The dispute that led to this SC decision involved two Italian trademarks: the registered mark “Imperial” and the trademark application for “Impero Uomo”. Imperial SpA, owner of the trademark “Imperial”, filed an opposition with the Italian Patent and Trademark Office (IPTO) against the trademark application “Impero Uomo” in class 25 for clothing and related classes.
The IPTO and the Board of Appeal rejected Imperial SpA’s opposition on the following grounds:
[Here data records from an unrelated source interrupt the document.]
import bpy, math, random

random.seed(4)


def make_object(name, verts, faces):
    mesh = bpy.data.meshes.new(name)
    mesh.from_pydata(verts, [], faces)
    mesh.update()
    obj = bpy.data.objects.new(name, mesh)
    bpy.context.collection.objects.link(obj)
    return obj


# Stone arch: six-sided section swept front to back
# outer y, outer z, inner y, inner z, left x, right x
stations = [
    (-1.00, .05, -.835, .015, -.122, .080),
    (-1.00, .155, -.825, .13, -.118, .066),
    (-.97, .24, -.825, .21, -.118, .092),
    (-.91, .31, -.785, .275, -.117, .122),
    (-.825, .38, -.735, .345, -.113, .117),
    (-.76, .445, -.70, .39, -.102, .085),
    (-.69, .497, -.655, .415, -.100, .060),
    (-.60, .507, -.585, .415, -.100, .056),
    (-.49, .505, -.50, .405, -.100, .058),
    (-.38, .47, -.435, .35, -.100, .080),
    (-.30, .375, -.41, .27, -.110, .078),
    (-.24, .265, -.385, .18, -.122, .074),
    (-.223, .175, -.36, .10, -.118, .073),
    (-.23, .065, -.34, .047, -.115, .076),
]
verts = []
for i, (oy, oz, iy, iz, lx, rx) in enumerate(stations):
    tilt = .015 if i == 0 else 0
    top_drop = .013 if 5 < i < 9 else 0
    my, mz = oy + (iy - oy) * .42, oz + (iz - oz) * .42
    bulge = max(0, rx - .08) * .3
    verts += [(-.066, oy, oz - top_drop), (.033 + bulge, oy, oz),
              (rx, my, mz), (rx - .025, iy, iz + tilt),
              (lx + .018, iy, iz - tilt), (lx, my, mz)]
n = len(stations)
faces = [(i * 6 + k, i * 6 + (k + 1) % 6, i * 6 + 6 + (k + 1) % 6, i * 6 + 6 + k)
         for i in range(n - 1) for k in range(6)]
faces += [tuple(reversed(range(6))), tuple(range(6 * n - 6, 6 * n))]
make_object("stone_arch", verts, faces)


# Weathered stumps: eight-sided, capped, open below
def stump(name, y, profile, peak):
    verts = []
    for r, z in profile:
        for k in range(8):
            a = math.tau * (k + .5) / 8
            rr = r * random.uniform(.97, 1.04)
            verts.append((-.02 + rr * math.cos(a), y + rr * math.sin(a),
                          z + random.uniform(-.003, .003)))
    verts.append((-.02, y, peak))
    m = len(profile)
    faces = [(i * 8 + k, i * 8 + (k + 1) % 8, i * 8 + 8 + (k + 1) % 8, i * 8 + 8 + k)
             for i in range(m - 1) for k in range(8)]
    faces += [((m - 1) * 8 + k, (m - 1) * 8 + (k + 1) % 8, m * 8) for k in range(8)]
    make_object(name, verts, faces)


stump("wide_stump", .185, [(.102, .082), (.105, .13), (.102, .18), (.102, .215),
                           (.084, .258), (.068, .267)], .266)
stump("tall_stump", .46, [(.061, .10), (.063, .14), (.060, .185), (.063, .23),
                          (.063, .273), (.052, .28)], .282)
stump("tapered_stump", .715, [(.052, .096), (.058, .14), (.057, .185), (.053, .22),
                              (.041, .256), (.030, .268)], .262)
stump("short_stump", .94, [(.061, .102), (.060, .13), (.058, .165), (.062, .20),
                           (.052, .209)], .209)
“Imperial” is a weak trademark as it consists of a word which is commonly used for praising the quality of products. Thus, since the trademark “Imperial” represents a variation of the word “impero” (Italian word for kingdom) it is not sufficiently distinctive to prevent the filing of other trademarks containing the suffix “imper-”, especially in circumstances involving a complex trademark (i.e. a sign that consists of both verbal and figurative elements), such as the one opposed.
Following this decision, Imperial SpA filed an appeal with the Italian Supreme Court. However, the appeal was unsuccessful and the opposition rejected.
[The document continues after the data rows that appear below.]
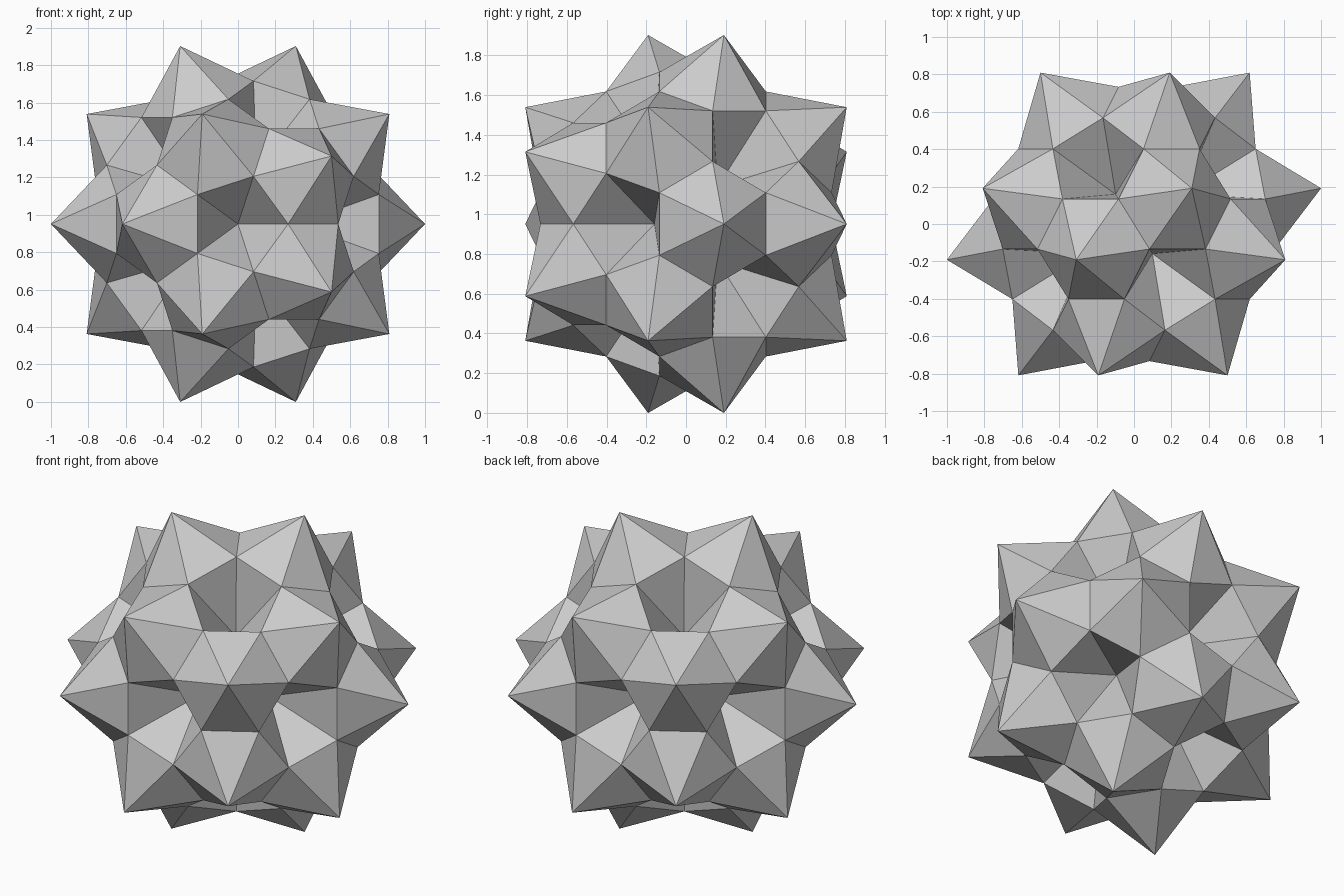
import bpy, bmesh
from math import cos, sin, pi, sqrt
from itertools import combinations
from mathutils import Vector

if "Cube" in bpy.data.objects:
    bpy.data.objects.remove(bpy.data.objects["Cube"])

EDGE = 0.315          # edge of the truncated icosahedron core
SPIKE = 1.0184        # centre to spike tip
PIT = 0.355           # centre to bottom of pentagonal pits
CENTRE = Vector((0, 0, 0.951))

# five-fold axes: one pole faces the front (-y)
s = 1 / sqrt(5)
axes = [Vector((0, -1, 0))]
axes += [Vector((2 * s * cos(k * 2 * pi / 5), -s, 2 * s * sin(k * 2 * pi / 5))) for k in range(5)]
axes += [-a for a in axes]
ico_radius = 3 * EDGE * 0.95106


def core(a, b):
    """Core corner one third of the way from axis a to axis b."""
    return (2 * a + b) / 3 * ico_radius


bm = bmesh.new()


def tri(*pts):
    bm.faces.new([bm.verts.new(p + CENTRE) for p in pts])


for a, b, c in combinations(axes, 3):
    if min(a.dot(b), b.dot(c), c.dot(a)) < 0.4:
        continue
    if a.cross(b).dot(c) < 0:
        b, c = c, b
    # hexagonal spike
    ring = [core(a, b), core(b, a), core(b, c), core(c, b), core(c, a), core(a, c)]
    tip = (a + b + c).normalized() * SPIKE
    for i in range(6):
        tri(ring[i], ring[(i + 1) % 6], tip)
    # one wall of each neighbouring pentagonal pit
    for p, q, r in ((a, b, c), (b, c, a), (c, a, b)):
        tri(core(p, r), core(p, q), p * PIT)

bmesh.ops.remove_doubles(bm, verts=bm.verts[:], dist=0.0005)
bmesh.ops.recalc_face_normals(bm, faces=bm.faces[:])
mesh = bpy.data.meshes.new("spiked_polyhedron")
bm.to_mesh(mesh)
bm.free()
obj = bpy.data.objects.new("spiked_polyhedron", mesh)
bpy.context.collection.objects.link(obj)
The main reasons for Imperial’s request to the Court were twofold:
1. they alleged that the IPTO and the Board of Appeal had not correctly applied the rules of the Italian Intellectual Property Code, based on the argument that they did not acknowledge the proper strength of the “Imperial” trademark given by the lack of any connection of the word to the products for which it was being used; and
2. they also alleged that the applicant’s word mark was a so-called “complex mark” as it is the result of a combination of the two words “Impero” and “Uomo” and of the figurative element consisting in a stylized crown. This, they argued, required an assessment of the elements that have a distinctive character within the trademark itself. According to the appellant this would be due to the fact that a comparison between a simple trademark and a complex one would require the identification of the dominant element of the latter. They argued that the attention, in this case, is brought by the dominant word element “Uomo”. Imperial SpA challenged the decision of the Appellate Court claiming that, by acknowledging the descriptive nature of the word “Uomo” (Italian for “man”), which identifies with the portion of the market to whom the products are aimed, the Commission did not consider that that same descriptive nature is in itself the cause of the lack of distinctive capacity, as it identifies with the products sold under the trademark “Impero Uomo” (i.e. men’s clothing).
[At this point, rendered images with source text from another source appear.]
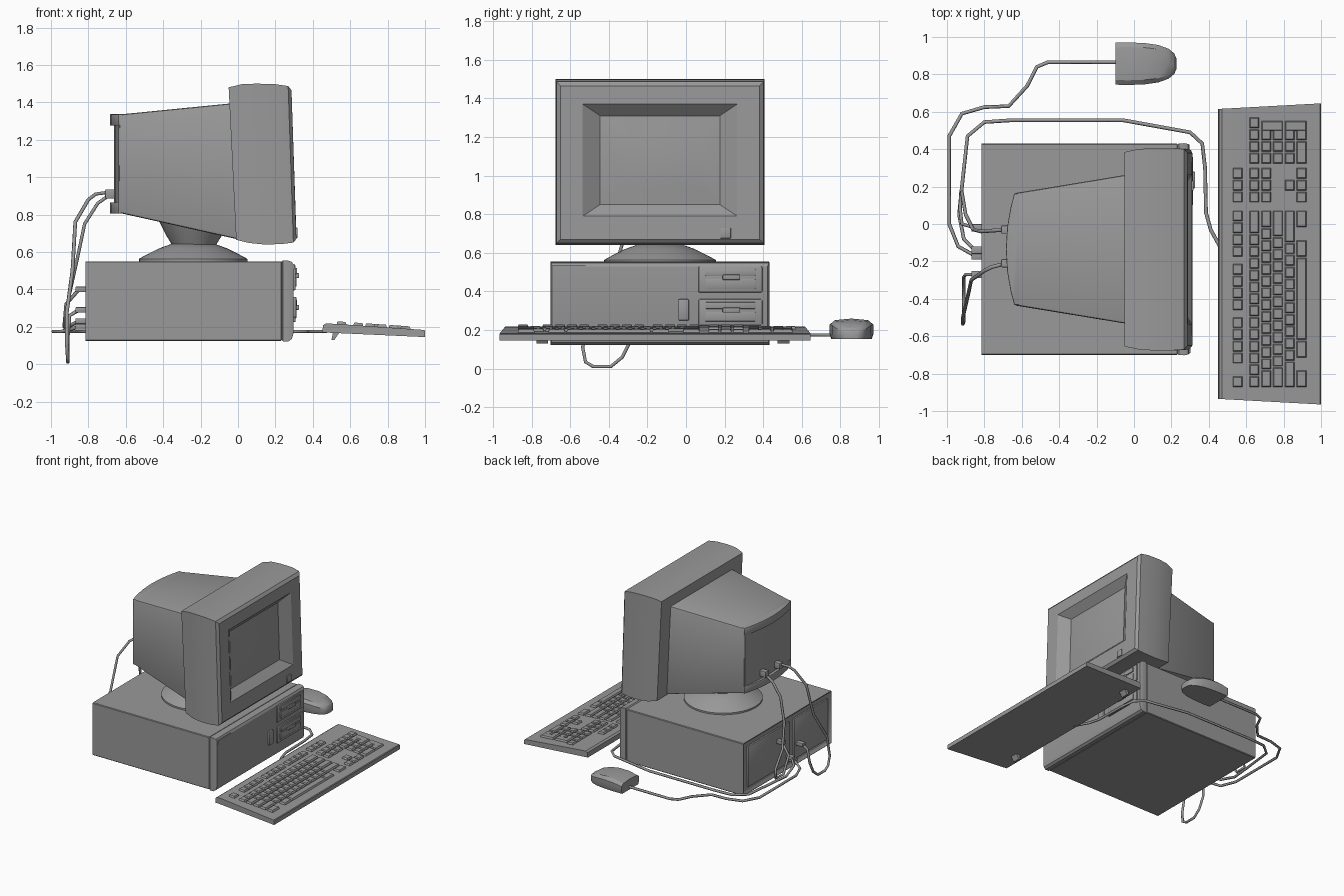
import bpy, bmesh, math
from mathutils import Vector

old = bpy.data.objects.get("Cube")
if old:
    bpy.data.objects.remove(old)

grey = bpy.data.materials.new("plain grey")
grey.use_nodes = True
grey.diffuse_color = (0.32, 0.32, 0.32, 1)
grey.node_tree.nodes["Principled BSDF"].inputs["Base Color"].default_value = (0.32, 0.32, 0.32, 1)
YC = -0.135  # centre line of the computer


def finish(name, bm, bevel=0, segments=2, smooth=True):
    bmesh.ops.recalc_face_normals(bm, faces=bm.faces)
    if bevel:
        sharp = [e for e in bm.edges if len(e.link_faces) == 2 and e.calc_face_angle() > 0.6]
        bmesh.ops.bevel(bm, geom=sharp, offset=bevel, segments=segments, profile=0.5, affect='EDGES')
    mesh = bpy.data.meshes.new(name)
    bm.to_mesh(mesh)
    bm.free()
    obj = bpy.data.objects.new(name, mesh)
    bpy.context.collection.objects.link(obj)
    mesh.materials.append(grey)
    if smooth:
        bpy.ops.object.select_all(action='DESELECT')
        obj.select_set(True)
        bpy.context.view_layer.objects.active = obj
        bpy.ops.object.shade_smooth_by_angle(angle=math.radians(30))
    return obj


def add_loft(bm, rings):
    """Skin a run of equal-length point rings and cap both ends."""
    loops = [[bm.verts.new(p) for p in ring] for ring in rings]
    for a, b in zip(loops, loops[1:]):
        for i in range(len(a)):
            j = (i + 1) % len(a)
            bm.faces.new((a[i], a[j], b[j], b[i]))
    bm.faces.new(loops[0][::-1])
    bm.faces.new(loops[-1])


def loft(name, rings, **kw):
    bm = bmesh.new()
    add_loft(bm, rings)
    return finish(name, bm, **kw)


def prism(name, points, axis, a, b, **kw):
    """Extrude a flat outline along axis 1 (y) or 2 (z)."""
    place = (lambda p, t: (p[0], t, p[1])) if axis == 1 else (lambda p, t: (p[0], p[1], t))
    return loft(name, [[place(p, t) for p in points] for t in (a, b)], **kw)


def box(name, x, y, z, **kw):
    return prism(name, [(x[0], y[0]), (x[1], y[0]), (x[1], y[1]), (x[0], y[1])], 2, *z, **kw)


def upright(x_top, x_low, half, z0, z1, mid=YC):
    """Leaning rectangle across the computer."""
    return [(x_low, mid - half, z0), (x_low, mid + half, z0),
            (x_top, mid + half, z1), (x_top, mid - half, z1)]


def lathe(name, profile, centre, sides=40):
    rings = [[(centre[0] + r * math.cos(t * math.tau / sides),
               centre[1] + r * math.sin(t * math.tau / sides), z) for t in range(sides)]
             for r, z in profile]
    return loft(name, rings)


def cable(name, points, radius=0.01):
    curve = bpy.data.curves.new(name, 'CURVE')
    curve.dimensions = '3D'
    curve.bevel_depth = radius
    curve.bevel_resolution = 1
    curve.use_fill_caps = True
    spline = curve.splines.new('POLY')
    spline.points.add(len(points) - 1)
    for point, co in zip(spline.points, points):
        point.co = (*co, 1)
    curve.materials.append(grey)
    obj = bpy.data.objects.new(name, curve)
    bpy.context.collection.objects.link(obj)


# System unit: case with a recessed back, and a rounded front panel
bm = bmesh.new()
add_loft(bm, [upright(x, x, 0.565, 0.125, 0.55) for x in (-0.82, 0.235)])
bmesh.ops.recalc_face_normals(bm, faces=bm.faces)
back = [f for f in bm.faces if f.normal.x < -0.9]
bmesh.ops.inset_region(bm, faces=back, thickness=0.03, depth=-0.02)
finish("case", bm, bevel=0.005, segments=1)
loft("case_front", [upright(x, x, half, low, top) for x, half, low, top in (
    (0.225, 0.55, 0.14, 0.54), (0.24, 0.565, 0.122, 0.555), (0.27, 0.567, 0.122, 0.553),
    (0.288, 0.563, 0.135, 0.547), (0.298, 0.558, 0.17, 0.53))])
box("name_plate", (0.29, 0.303), (-0.69, -0.52), (0.505, 0.535))
box("power_switch", (0.29, 0.312), (-0.04, 0.015), (0.25, 0.36), bevel=0.006)
for label, z in (("upper", 0.395), ("lower", 0.225)):
    box(label + "_drive", (0.28, 0.308), (0.065, 0.395), (z, z + 0.135), bevel=0.006)
    box(label + "_drive_lip", (0.3, 0.316), (0.1, 0.36), (z + 0.085, z + 0.12), bevel=0.004)
    box(label + "_drive_slot", (0.3, 0.314), (0.1, 0.36), (z + 0.02, z + 0.07), bevel=0.004)
    box(label + "_drive_latch", (0.3, 0.326), (0.19, 0.28), (z + 0.065, z + 0.092), bevel=0.004)

# Back panels and sockets
box("power_supply_panel", (-0.812, -0.79), (-0.66, -0.23), (0.17, 0.5), bevel=0.004)
box("port_panel", (-0.812, -0.79), (-0.17, 0.36), (0.17, 0.5), bevel=0.004)
for i, (y, z) in enumerate(((-0.02, 0.4), (-0.27, 0.29), (-0.14, 0.23), (-0.17, 0.2))):
    box("plug_%d" % i, (-0.87, -0.8), (y - 0.02, y + 0.02), (z - 0.015, z + 0.015), bevel=0.005)

# Monitor stand
lathe("stand_base", [(0.29, 0.55), (0.29, 0.563), (0.25, 0.585), (0.18, 0.62), (0.11, 0.645)], (-0.24, YC))
lathe("stand_neck", [(0.11, 0.62), (0.125, 0.65), (0.15, 0.69), (0.185, 0.76)], (-0.235, YC))

# Monitor: front housing with sunken, bulging screen
loft("monitor_front", [
    upright(-0.05, -0.01, 0.52, 0.665, 1.48),
    upright(0.02, 0.06, 0.535, 0.648, 1.497),
    upright(0.1, 0.14, 0.541, 0.64, 1.5),
    upright(0.2, 0.23, 0.541, 0.642, 1.497),
    upright(0.268, 0.296, 0.536, 0.65, 1.487),
    upright(0.286, 0.312, 0.515, 0.67, 1.465),
    upright(0.289, 0.309, 0.4, 0.79, 1.37),
    upright(0.235, 0.25, 0.31, 0.85, 1.31),
    upright(0.255, 0.265, 0.19, 0.94, 1.22),
    upright(0.263, 0.268, 0.05, 1.05, 1.11)])
box("monitor_button", (0.295, 0.318), (0.178, 0.232), (0.675, 0.73), bevel=0.003)

# Monitor: tapered rear housing with a bowed, recessed back
loft("monitor_rear", [upright(0.0, 0.04, 0.4, 0.66, 1.398),
                      upright(-0.06, -0.02, 0.395, 0.672, 1.392),
                      upright(-0.635, -0.64, 0.3, 0.81, 1.335)], bevel=0.012)


def bow(depth, half):
    return [(-0.6, YC - half)] + [
        (-0.64 - depth * (1 - t * t), YC + half * t) for t in (-1, -0.75, -0.4, 0, 0.4, 0.75, 1)
    ] + [(-0.6, YC + half)]


prism("monitor_back_panel", bow(0.022, 0.295), 2, 0.82, 1.325)
prism("monitor_lower_lip", bow(0.045, 0.298), 2, 0.805, 0.865, bevel=0.006)
prism("monitor_upper_lip", bow(0.045, 0.298), 2, 1.275, 1.337, bevel=0.006)
for label, y in (("video", -0.03), ("mains", -0.21)):
    box(label + "_plug", (-0.71, -0.64), (y - 0.022, y + 0.022), (0.885, 0.935), bevel=0.006)

# Keyboard body: wedge, slightly wider at the typing edge
wedge = [(0.45, 0.17), (0.455, 0.208), (0.47, 0.218), (0.53, 0.215), (0.995, 0.183), (1.0, 0.178), (1.0, 0.145)]
loft("keyboard", [[(x, -0.16 + side * (0.775 + 0.03 * (x - 0.45) / 0.55), z) for x, z in wedge]
                  for side in (-1, 1)], smooth=False)
for label, y in (("left", 0.505), ("right", -0.745)):
    prism(label + "_keyboard_foot", [(0.5, 0.13), (0.515, 0.13), (0.55, 0.18), (0.51, 0.18)],
          1, y - 0.03, y + 0.03)

# Keys: widths in key units, negative widths are gaps
UNIT, ROW = 0.0633, 0.063
keys = bmesh.new()


def key(x0, x1, y0, y1):
    def rect(inset, lift):
        return [(x, y, 0.215 - 0.069 * (x - 0.53) + lift) for x, y in (
            (x0 + inset, y0 + inset), (x1 - inset, y0 + inset),
            (x1 - inset, y1 - inset), (x0 + inset, y1 - inset))]
    add_loft(keys, [rect(0.004, -0.008), rect(0.004, 0.004), rect(0.009, 0.014)])


def key_row(x, widths):
    y = -0.875
    for w in widths:
        if w > 0:
            key(x, x + 0.059, y, y + w * UNIT)
        y += abs(w) * UNIT


four, three, gap, skip = [1] * 4, [1] * 3, [-0.6], [-0.27]
key_row(0.524, [1, -1] + four + [-0.5] + four + [-0.5] + four + gap + three)
key_row(0.614, [1] * 13 + [2] + gap + three + skip + four)
key_row(0.614 + ROW, [1.5] + [1] * 12 + [1.5] + gap + three + skip + three)
key_row(0.614 + ROW * 2, [1.75] + [1] * 11 + [2.25] + gap + [-3] + skip + three)
key_row(0.614 + ROW * 3, [2.25] + [1] * 10 + [2.75] + gap + [-1, 1, -1] + skip + three)
key_row(0.614 + ROW * 4, [1.5, -1, 1.5, 7, 1.5, -1, 1.5] + gap + three + skip + [2, 1])
for x in (0.614 + ROW, 0.614 + ROW * 3):
    y = -0.875 + 18.87 * UNIT + 0.0
    key(x, x + ROW + 0.059, y + 2.73 * UNIT, y + 3.73 * UNIT)
finish("keys", keys, smooth=False)

# Mouse: arched cross-sections along its length
section = [(-0.92, 0), (-1, 0.25), (-1, 0.72), (-0.78, 0.92), (0, 1), (0.78, 0.92), (1, 0.72), (1, 0.25), (0.92, 0)]
loft("mouse", [[(x, 0.857 + half * u, 0.155 + high * v) for u, v in section] for x, half, high in (
    (-0.1, 0.112, 0.085), (-0.03, 0.114, 0.102), (0.06, 0.11, 0.105), (0.13, 0.1, 0.096),
    (0.185, 0.08, 0.078), (0.215, 0.055, 0.058), (0.226, 0.03, 0.035))])

# Cables lying level behind and beside the computer
LEVEL = 0.175
cable("mouse_cable", [(x, y, LEVEL) for x, y in (
    (-0.09, 0.865), (-0.46, 0.865), (-0.52, 0.84), (-0.57, 0.74), (-0.67, 0.63), (-0.8, 0.625),
    (-0.92, 0.59), (-0.988, 0.47), (-0.988, 0.0), (-0.94, -0.12))] + [(-0.85, -0.17, 0.2)])
cable("keyboard_cable", [(x, y, LEVEL) for x, y in (
    (0.47, -0.14), (0.41, -0.03), (0.385, 0.06), (0.38, 0.3), (0.365, 0.43), (0.3, 0.49),
    (-0.06, 0.555), (-0.65, 0.555), (-0.8, 0.545), (-0.89, 0.47), (-0.92, 0.2), (-0.935, 0.05))]
    + [(-0.91, -0.08, 0.2), (-0.85, -0.14, 0.23)])

# Cables hanging from the monitor
cable("video_cable", [(-0.68, -0.03, 0.91), (-0.75, -0.035, 0.86), (-0.82, -0.04, 0.75),
                      (-0.86, -0.03, 0.56), (-0.9, 0.05, 0.38), (-0.92, 0.17, 0.27), (-0.925, 0.17, 0.2),
                      (-0.93, 0.08, 0.2), (-0.92, 0.0, 0.32), (-0.85, -0.02, 0.4)])
cable("mains_cable", [(-0.68, -0.21, 0.92), (-0.76, -0.23, 0.91), (-0.8, -0.25, 0.88),
                      (-0.87, -0.3, 0.76), (-0.885, -0.37, 0.5), (-0.915, -0.5, 0.28), (-0.915, -0.535, 0.11),
                      (-0.91, -0.52, 0.035), (-0.91, -0.48, 0.011), (-0.91, -0.39, 0.011),
                      (-0.91, -0.33, 0.06), (-0.91, -0.285, 0.15), (-0.9, -0.27, 0.26), (-0.85, -0.27, 0.29)])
However, the Supreme Court found that Imperial SpA’s reasoning lacked substantive grounds.
As to the first reason, the Court reminded the appellant that consistent case law confirms the weak nature of trademarks consisting in words used in the common language. At the same time, the case law holds that such words can be used when there is little to no connection with the products they identify.
In this particular case, however, the word “Imperial”, is an indication of the quality of the product or service and therefore lacks any originality or inventiveness that could grant it greater strength.
As regards the second reason, the Court stated that the use of the word “Uomo” does not constitute the distinctive element of the challenged trademark. The Court then claimed that the Board of Appeal correctly recalled the case law, which states that signs that form a complex trademark do not necessarily have to have a strong distinctive nature but they can lack, either together or individually, any particular distinctiveness, with the only consequence that the complex trademark will be considered weak.
Thus, the Supreme Court rejected Imperial SpA’s appeal.
The decision confirms an important distinction retained in Italian case law between strong and weak trademarks.
This case leads to a general conclusion that whereas in the case of a strong trademark any minor differences in a later mark – even if they do not change the core of the original trademark – could be considered relevant for infringement purposes, on the other hand in the case of a weak trademark any slight variation could be such as to exclude confusion between trademarks and therefore any possible infringement.